The Montreal-based entertainment company, which runs six shows in Las Vegas, has struggled to keep its business running amid coronavirus restrictions that started in March, forcing it to lay off about 95 percent of its workforce and temporarily suspend its shows.
Cirque du Soleil, the producer of numerous acrobatic theater shows like La Nouba, which played at Disney World for almost 20 years and the maker of a new show that was scheduled to appear earlier in the year, has filed for bankruptcy, CNN reported Monday. "I look forward to rebuilding our operations and coming together to once again create the magical spectacle that is Cirque du Soleil for our millions of fans worldwide", he concluded. It has only one active show right now, in China.
The entertainment company says the Quebec Superior Court will hear its application for bankruptcy protection on Tuesday, and it will seek bankruptcy protection in the USA, per Cirque's press release.

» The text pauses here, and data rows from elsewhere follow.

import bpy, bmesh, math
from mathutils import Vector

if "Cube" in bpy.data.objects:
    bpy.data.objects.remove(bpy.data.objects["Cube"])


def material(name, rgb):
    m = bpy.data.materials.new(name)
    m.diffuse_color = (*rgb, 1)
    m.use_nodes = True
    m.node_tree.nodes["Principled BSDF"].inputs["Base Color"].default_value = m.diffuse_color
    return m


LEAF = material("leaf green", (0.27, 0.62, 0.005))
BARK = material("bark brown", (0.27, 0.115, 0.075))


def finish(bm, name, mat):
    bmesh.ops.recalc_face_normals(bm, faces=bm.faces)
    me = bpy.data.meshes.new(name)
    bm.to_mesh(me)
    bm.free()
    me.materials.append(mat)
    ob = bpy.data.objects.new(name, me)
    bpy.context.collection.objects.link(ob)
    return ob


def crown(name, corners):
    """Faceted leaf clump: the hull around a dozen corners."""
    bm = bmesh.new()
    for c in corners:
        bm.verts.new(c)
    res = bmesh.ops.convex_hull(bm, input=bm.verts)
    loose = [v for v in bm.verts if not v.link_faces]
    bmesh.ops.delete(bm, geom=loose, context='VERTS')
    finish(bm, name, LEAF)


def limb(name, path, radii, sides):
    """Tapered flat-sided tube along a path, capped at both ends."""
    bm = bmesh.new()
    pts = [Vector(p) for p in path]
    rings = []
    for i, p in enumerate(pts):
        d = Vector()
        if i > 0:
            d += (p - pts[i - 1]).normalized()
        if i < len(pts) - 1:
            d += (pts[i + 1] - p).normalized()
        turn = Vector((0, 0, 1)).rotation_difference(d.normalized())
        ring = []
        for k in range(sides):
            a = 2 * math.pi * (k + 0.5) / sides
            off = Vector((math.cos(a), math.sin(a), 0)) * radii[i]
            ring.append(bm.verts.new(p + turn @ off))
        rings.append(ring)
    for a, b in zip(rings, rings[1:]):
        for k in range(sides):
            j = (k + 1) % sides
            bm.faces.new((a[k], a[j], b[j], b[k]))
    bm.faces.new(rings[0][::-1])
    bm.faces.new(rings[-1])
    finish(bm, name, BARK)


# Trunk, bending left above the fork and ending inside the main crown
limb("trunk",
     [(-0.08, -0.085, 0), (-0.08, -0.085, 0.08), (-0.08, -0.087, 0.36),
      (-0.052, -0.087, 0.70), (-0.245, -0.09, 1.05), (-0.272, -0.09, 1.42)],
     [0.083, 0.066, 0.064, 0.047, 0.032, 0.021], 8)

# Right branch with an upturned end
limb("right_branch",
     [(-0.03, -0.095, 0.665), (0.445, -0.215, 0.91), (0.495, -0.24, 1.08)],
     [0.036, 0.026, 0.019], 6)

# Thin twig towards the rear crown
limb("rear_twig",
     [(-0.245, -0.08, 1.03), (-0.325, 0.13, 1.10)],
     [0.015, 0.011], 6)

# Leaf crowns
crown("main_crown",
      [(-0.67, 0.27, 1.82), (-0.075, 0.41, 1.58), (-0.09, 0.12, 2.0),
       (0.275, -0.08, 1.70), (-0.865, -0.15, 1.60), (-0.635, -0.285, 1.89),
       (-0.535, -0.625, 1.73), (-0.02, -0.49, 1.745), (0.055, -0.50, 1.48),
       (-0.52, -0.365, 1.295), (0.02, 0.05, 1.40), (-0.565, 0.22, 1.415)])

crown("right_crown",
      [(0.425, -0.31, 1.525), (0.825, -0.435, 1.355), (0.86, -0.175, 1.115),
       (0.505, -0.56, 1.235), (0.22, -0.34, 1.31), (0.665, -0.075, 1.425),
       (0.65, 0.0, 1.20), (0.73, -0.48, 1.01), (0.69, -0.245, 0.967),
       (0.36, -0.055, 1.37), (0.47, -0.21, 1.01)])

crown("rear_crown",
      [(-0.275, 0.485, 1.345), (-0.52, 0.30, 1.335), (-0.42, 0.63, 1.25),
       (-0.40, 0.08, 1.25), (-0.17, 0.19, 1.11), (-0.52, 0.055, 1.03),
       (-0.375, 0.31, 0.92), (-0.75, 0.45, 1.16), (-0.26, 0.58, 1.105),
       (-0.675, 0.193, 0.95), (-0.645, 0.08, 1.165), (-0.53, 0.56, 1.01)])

Cirque expects to emerge from the restructuring process as a much leaner entity with about 1,000 employees initially. Touring shows could come back in 2021 if the virus situation allows for it, he said. If granted, Cirque will then seek provisional recognition in the US under Chapter 15 of the Bankruptcy Code. Quebecor Inc. and Cirque founder Guy Laliberte have expressed interest in investing in the company.
Under a confidentiality agreement, Lamarre said he's not at liberty to provide details. "The good news today is that we know that someone is committed to ensure the future of the company".
In May, the Quebec government loaned the struggling Cirque $200 million as it attempted to restructure its finances. The group wants to acquire substantially all of the company's assets for a combination of cash, debt and equity. Its profits were estimated at US$155 million.
The reorganization filing in Canada on Monday included Cirque agreeing to a purchase by its creditors: TPG, Fosun and Caisse de depot et placement du Quebec as well as Investissement Quebec as a debt provider, according to the Associated Press. The health crisis led the company to postpone or cancel many of its global shows.